In the media in this society, magazines, books and television shows and movies, portray or ‘orientalize’ non-westerners more so than offering unbiased portrayals. I agree with Said, “Arabs are only shown in large numbers. No individuality, no personal characteristics or experiences (823).” This is an image always portrayed by the American media, like popular media networks that create this illusion that they are being unbiased. If the media were being unbiased they would portray the personalities or individual Arabs and talk about the culture and ways of the Arab world. The only time Arabs are shown on the news is in relation to war and political upheavals. Like Said said “most of the pictures represent mass range misery or irrational…gestures (823).” Only European Americans and even Europeans who are not living within supposedly US borders are usually portrayed as having their own personality and own individual experiences. Even African Americans, Native Americans, Asian Americans who live within the American border, are not portrayed as having individual personalities the way the European American is portrayed. Instead like the Arab, the supposedly ‘ethnic’ subpopulations of the US are portrayed always in large masses and in large groups.

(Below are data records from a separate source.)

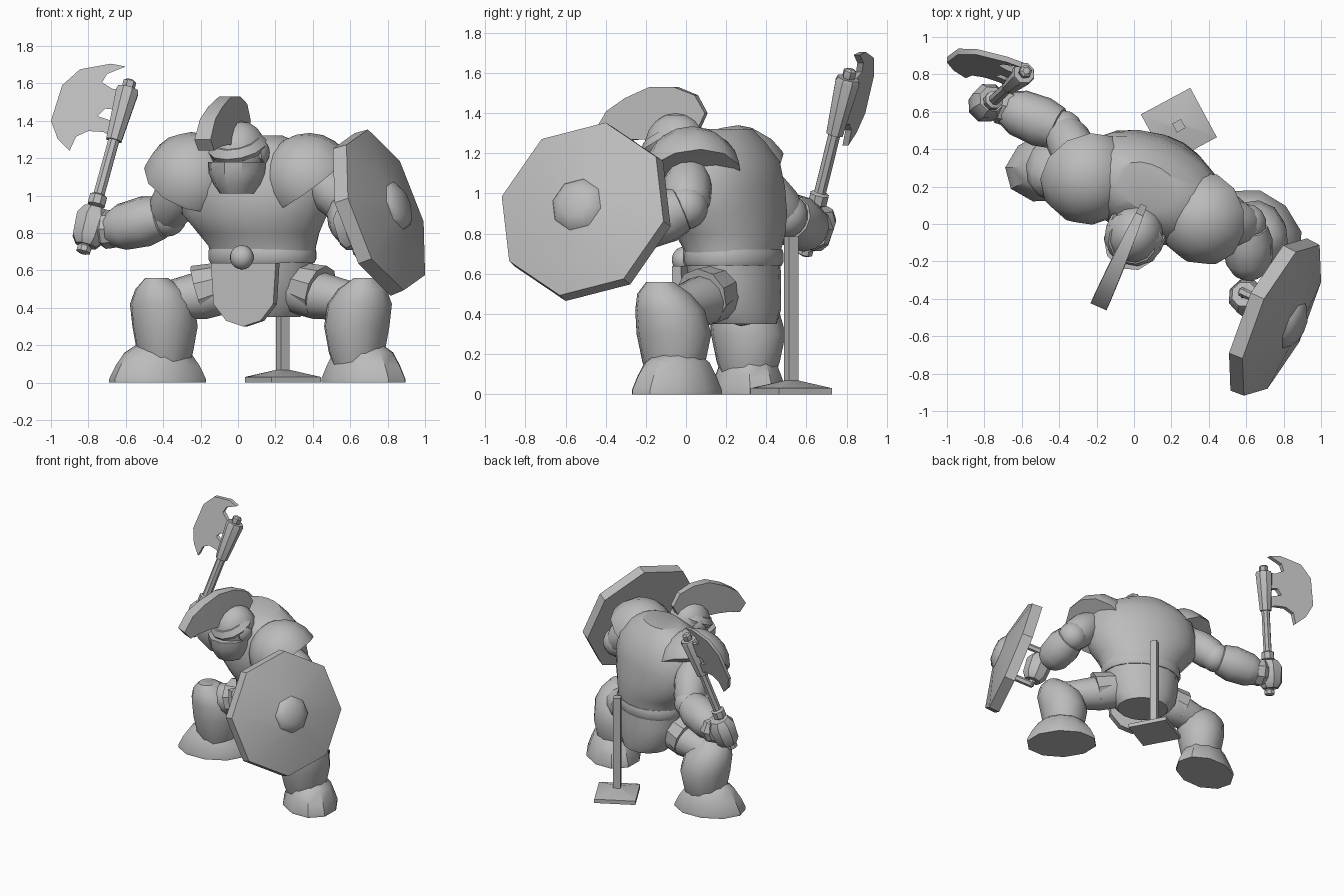
import bpy, bmesh
from math import sin, cos, pi, radians
from mathutils import Vector, Matrix

cube = bpy.data.objects.get("Cube")
if cube:
    bpy.data.objects.remove(cube, do_unlink=True)

stone = bpy.data.materials.new("plain_grey")
stone.use_nodes = True
stone.diffuse_color = (.5, .5, .5, 1)
stone.node_tree.nodes["Principled BSDF"].inputs["Base Color"].default_value = (.5, .5, .5, 1)

parts = []
UP = Vector((0, 0, 1))


def spin(degrees):
    return Matrix.Rotation(radians(degrees), 4, "Z")


TURN = spin(-24)      # the body is twisted to its right
FORWARD = TURN @ Vector((0, -1, 0))
LATERAL = TURN @ Vector((1, 0, 0))


def finish(name, bm):
    bmesh.ops.recalc_face_normals(bm, faces=bm.faces)
    mesh = bpy.data.meshes.new(name)
    bm.to_mesh(mesh)
    bm.free()
    mesh.materials.append(stone)
    obj = bpy.data.objects.new(name, mesh)
    bpy.context.collection.objects.link(obj)
    parts.append(obj)


def loft(name, rings):
    """Skin a list of point rings and cap both ends."""
    bm = bmesh.new()
    loops = [[bm.verts.new(point) for point in ring] for ring in rings]
    count = len(loops[0])
    for low, high in zip(loops, loops[1:]):
        for i in range(count):
            j = (i + 1) % count
            bm.faces.new((low[i], low[j], high[j], high[i]))
    bm.faces.new(loops[0][::-1])
    bm.faces.new(loops[-1])
    finish(name, bm)


def limb(name, start, end, profile, sides=12, corner=FORWARD):
    """Turned shape along start-end; profile holds (fraction, radius)."""
    start, end = Vector(start), Vector(end)
    axis = (end - start).normalized()
    across = (corner - axis * corner.dot(axis)).normalized()
    other = axis.cross(across)
    angles = [2 * pi * i / sides for i in range(sides)]
    loft(name, [[start.lerp(end, t) + (across * cos(a) + other * sin(a)) * r for a in angles]
                for t, r in profile])


def stack(name, rows, sides=16, turn=TURN):
    """Horizontal oval rings; each row is (x, y, z, half width, half depth)."""
    angles = [2 * pi * (i + .5) / sides for i in range(sides)]
    loft(name, [[Vector((x, y, z)) + turn @ Vector((w * cos(a), d * sin(a), 0)) for a in angles]
                for x, y, z, w, d in rows])


def ball(name, centre, radii):
    bm = bmesh.new()
    place = Matrix.Translation(centre) @ TURN @ Matrix.Diagonal((*radii, 1))
    bmesh.ops.create_uvsphere(bm, u_segments=14, v_segments=9, radius=1, matrix=place)
    finish(name, bm)


def plate(name, outlines, thickness, place):
    """Flat cut-out with optional holes, thickened about its own plane."""
    bm = bmesh.new()
    for outline in outlines:
        verts = [bm.verts.new((u, v, -thickness / 2)) for u, v in outline]
        for a, b in zip(verts, verts[1:] + verts[:1]):
            bm.edges.new((a, b))
    bmesh.ops.triangle_fill(bm, edges=bm.edges[:], use_beauty=True)
    raised = bmesh.ops.extrude_face_region(bm, geom=bm.faces[:])["geom"]
    moved = [v for v in raised if isinstance(v, bmesh.types.BMVert)]
    bmesh.ops.translate(bm, verts=moved, vec=(0, 0, thickness))
    bm.transform(place)
    finish(name, bm)


# Torso, belt and hips
stack("torso", [(.13, .235, .66, .29, .225), (.13, .23, .73, .3, .235), (.11, .22, .8, .34, .26),
                (.09, .2, .9, .41, .28), (.09, .19, 1.03, .43, .275), (.09, .19, 1.16, .4, .25),
                (.08, .18, 1.26, .31, .19), (.07, .2, 1.32, .18, .12)], 20)
stack("belt", [(.13, .235, z, w, w - .06) for z, w in ((.64, .29), (.66, .3), (.7, .3), (.72, .295))], 20)
stack("hips", [(.15, .28, .35, .19, .17), (.14, .265, .42, .25, .2),
               (.13, .245, .56, .275, .22), (.13, .235, .66, .285, .225)])
ball("belt_buckle", (.02, -.01, .67), (.065, .06, .065))

# Hanging front cloth
hang = Matrix.Translation((.13, .235, 0)) @ TURN @ Matrix.Rotation(pi / 2, 4, "X")
half = [(.19, .64), (.175, .42), (.1, .33)]
cloth = half + [(0, .3)] + [(-u, v) for u, v in half[::-1]]
plate("front_cloth", [cloth], .05, hang @ Matrix.Translation((0, 0, .225)))

# Head with jaw guard, brow and ear discs
head = Vector((.01, -.05, 1.23))
ball("neck", (.04, .06, 1.15), (.15, .15, .14))
ball("helmet", head, (.145, .16, .17))
chin = head + FORWARD * .04
stack("jaw_guard", [(chin.x, chin.y, z, w, w + .01) for z, w in
                    ((1.01, .09), (1.06, .125), (1.12, .15), (1.18, .155))], 10)
limb("brow", head + FORWARD * .02 + UP * .01, head + FORWARD * .05 + UP * .07,
     [(0, .15), (.4, .16), (1, .13)])
for side in (1, -1):
    limb("ear_disc", head + LATERAL * side * .12, head + LATERAL * side * .16,
         [(0, .055), (.7, .055), (1, .035)], 10)

# Crest arching over the helmet, narrowing to the back
crest = []
for low_out, low_z, high_out, high_z, w in (
        (.38, 1.24, .43, 1.3, .047), (.3, 1.26, .36, 1.41, .045), (.2, 1.27, .26, 1.475, .042),
        (.1, 1.27, .13, 1.53, .036), (0, 1.27, 0, 1.53, .03), (-.08, 1.27, -.11, 1.49, .022),
        (-.1, 1.27, -.165, 1.4, .018)):
    low = Vector((-.015, -.05, low_z)) + FORWARD * low_out
    high = Vector((-.015, -.05, high_z)) + FORWARD * high_out
    crest.append([low - LATERAL * w, low + LATERAL * w, high + LATERAL * w, high - LATERAL * w])
loft("helmet_crest", crest)

# Shoulder pads: shallow domes tilted in and forward so the outer rim lifts
dome = [(sin(a), cos(a)) for a in (-.08, 0, .3, .6, .9, 1.2, 1.45)]
pads = ((1, "left", (.38, .03, 1.085), .25), (-1, "right", (-.25, .255, 1.08), .26))
for side, label, centre, size in pads:
    pole = (UP * .8 + FORWARD * .35 - LATERAL * side * .5).normalized()
    limb(label + "_shoulder_pad", centre, Vector(centre) + pole * size,
         [(t, r * size) for t, r in dome], 12)

# Arms, each as shoulder, elbow, wrist
muscle = [(-.1, .06), (0, .1), (.4, .125), (.8, .12), (1, .1)]
bracer = [(-.12, .05), (0, .115), (.3, .135), (.75, .125), (1, .09), (1.08, .06)]
arms = (("right", (-.27, .3, 1.1), (-.38, .5, .89), (-.69, .625, .815)),
        ("left", (.42, .01, 1.1), (.6, 0, .93), (.62, -.26, .82)))
for label, shoulder, elbow, wrist in arms:
    limb(label + "_upper_arm", shoulder, elbow, muscle)
    ball(label + "_elbow", elbow, (.11, .11, .11))
    limb(label + "_forearm", Vector(elbow).lerp(Vector(wrist), .1), wrist, bracer)

# Legs: thigh, flared hip guard, greave and foot
legs = (("right", -1, (-.06, .26, .49), (-.42, .3, .43), (-.39, .31), (-.43, .31), (.265, .19), spin(15)),
        ("left", 1, (.3, .17, .49), (.64, -.05, .43), (.635, -.06), (.67, -.045), (.265, .2), spin(-45)))
for label, side, hip, knee, shin, foot, size, aim in legs:
    hip, knee = Vector(hip), Vector(knee)
    limb(label + "_thigh", hip, knee, [(-.2, .08), (0, .12), (.35, .13), (.75, .11), (1, .1)])
    limb(label + "_hip_guard", hip + UP * .04, hip.lerp(knee, .42) + UP * .02, [(-.3, .11), (1, .145)], 10, UP)
    x, y = shin
    out = side * .03
    stack(label + "_greave", [(x, y, .05, .11, .12), (x, y, .16, .15, .16), (x, y, .3, .175, .19),
                              (x + out / 2, y - .02, .42, .175, .175),
                              (x + out, y - .05, .5, .13, .135),
                              (x + out * 1.5, y - .07, .56, .06, .07)], 12)
    x, y = foot
    w, d = size
    stack(label + "_foot", [(x, y, 0, w, d), (x, y, .02, w, d), (x, y, .09, w * .87, d * .88),
                            (x, y, .16, w * .68, d * .75), (x, y, .2, w * .45, d * .5)], 10, aim)

# Axe: handle, blade with a hole, and the fist around it
foot_end, top_end = Vector((-.83, .59, .69)), Vector((-.575, .82, 1.62))
limb("axe_handle", foot_end, top_end,
     [(0, .02), (.01, .04), (.04, .04), (.05, .028), (.27, .028), (.28, .05), (.33, .05),
      (.34, .032), (.66, .032)], 8)
limb("axe_socket", foot_end, top_end, [(.65, .045), (.93, .065), (.95, .058)], 8)
limb("axe_top_knob", foot_end, top_end, [(.94, .025), (.96, .035), (.99, .035), (1, .02)], 6)
blade = [(-.6, 1.69), (-.68, 1.705), (-.845, 1.675), (-.94, 1.59), (-1, 1.4), (-.965, 1.305),
         (-.9, 1.24), (-.866, 1.315), (-.8, 1.345), (-.72, 1.34), (-.65, 1.3), (-.58, 1.57),
         (-.67, 1.57), (-.727, 1.605), (-.7, 1.65)]
hole = [(-.71, 1.465), (-.75, 1.425), (-.675, 1.4), (-.665, 1.46)]
slant = Matrix(((1, 0, 0, 0), (-.307, .33, 1, .109), (0, 1, 0, 0), (0, 0, 0, 1)))
plate("axe_blade", [blade, hole], .03, slant)
fist = [(-.11, .06), (-.07, .09), (.05, .1), (.1, .07)]
grip = (top_end - foot_end).normalized()
palm = Vector((-.785, .645, .835))
limb("right_fist", palm, palm + grip, fist, 8)
limb("right_cuff", (-.66, .62, .82), (-.74, .65, .82), [(0, .1), (.6, .105), (1, .08)], 8)

# Shield: octagon with a raised cone, boss, grip and the fist behind it
normal = Vector((1, -.45, .34)).normalized()
centre = Vector((.79, -.515, .923))
corner = Vector((-.096, .115, .4325))
limb("shield", centre, centre + normal, [(-.08, .46), (0, .455), (.075, .14)], 8, corner)
limb("shield_boss", centre, centre + normal, [(.06, .145), (.09, .125), (.115, .08), (.122, .02)], 8, corner)
hold = Vector((.61, -.4, .83))
limb("left_fist", hold, hold + corner.normalized(), fist, 8)
limb("shield_grip", hold, hold + corner.normalized(), [(-.15, .025), (.15, .025)], 6)
for end in (-.14, .14):
    root = hold + corner.normalized() * end
    limb("grip_bracket", root, root + normal * .14, [(-.1, .025), (1, .025)], 6)

# Support stand behind the figure
base = Vector((.24, .525, 0))
square = Vector((.06, .2, 0))
limb("stand_base", base, base + UP, [(0, .212), (.03, .212), (.07, .03)], 4, square)
limb("stand_post", base, base + UP, [(.03, .038), (.785, .038)], 4, square)

# Smooth shading with crisp edges
for obj in bpy.context.selected_objects:
    obj.select_set(False)
for obj in parts:
    obj.select_set(True)
bpy.context.view_layer.objects.active = parts[0]
bpy.ops.object.shade_smooth_by_angle(angle=radians(35))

Subpopulations in the US are always portrayed from the point of view of the European American who may have one-sided and stereotypical views of subpopulations that are non-white or of non- European decent whether they are conscious of it or not. The European American or European are sometimes generally portrayed as being ‘cultureless’ and ‘raceless’ and not as having their own point of view but having a view that is seen by their own way of life, as universal, just and right while other groups that are not European decent are portrayed as having a culture and a race. Mostly the former group is always portrayed as uncivilized, underdeveloped, and inferior, sometimes evil, and treacherous by the mass media. People get their perception of Arabs from the media and this becomes like a cycle, stereotype and prejudices thus remains intact.
The book Orientalism by Said, states that before the attacks on the US on September 11, 2000, the Arab was portrayed in “simplistic stereotypical terms.” In television and films” the Arab was portrayed as an “oversexed savage, a treacherous, if clever, marauder or an oil sheik (824)” who regardless of being seen as ‘inferior,’ lacking “intelligence” or being “uncivilized” and backwards was able to make the West feel as if they are lacking in something that their culture and lifestyle says that they should have and control, such as oil. One hundred million people are seen as all the same despite being located in different regions of the world, always portrayed in large numbers, and seen as being one and the same persons.
Academic knowledge and discourse legitimize colonial rule through its vocabularies and images. Even today while Britain for example, no longer has colonies in almost half of the globe, the effects of colonial rule still rings true today. The countries are seen as having the language of their colonizer as the formal language. People in these previously colonized countries may view themselves as in the way their colonizers viewed them. For example, in Jamaica now there is a phenomenon called “the bleaching” in which people who are dark skinned do not see themselves as beautiful so do things to make their skin seem lighter. This is apparently a result of slavery and colonialism in which to be white and fair was seen as superior and to be black was seen as inferior and subject to the slavery. Even in the media today, problems that occur in countries are sometimes portrayed as having only to do with the third world countries and nothing to do with Western Europe and the United States.
Orientalism by Edward Said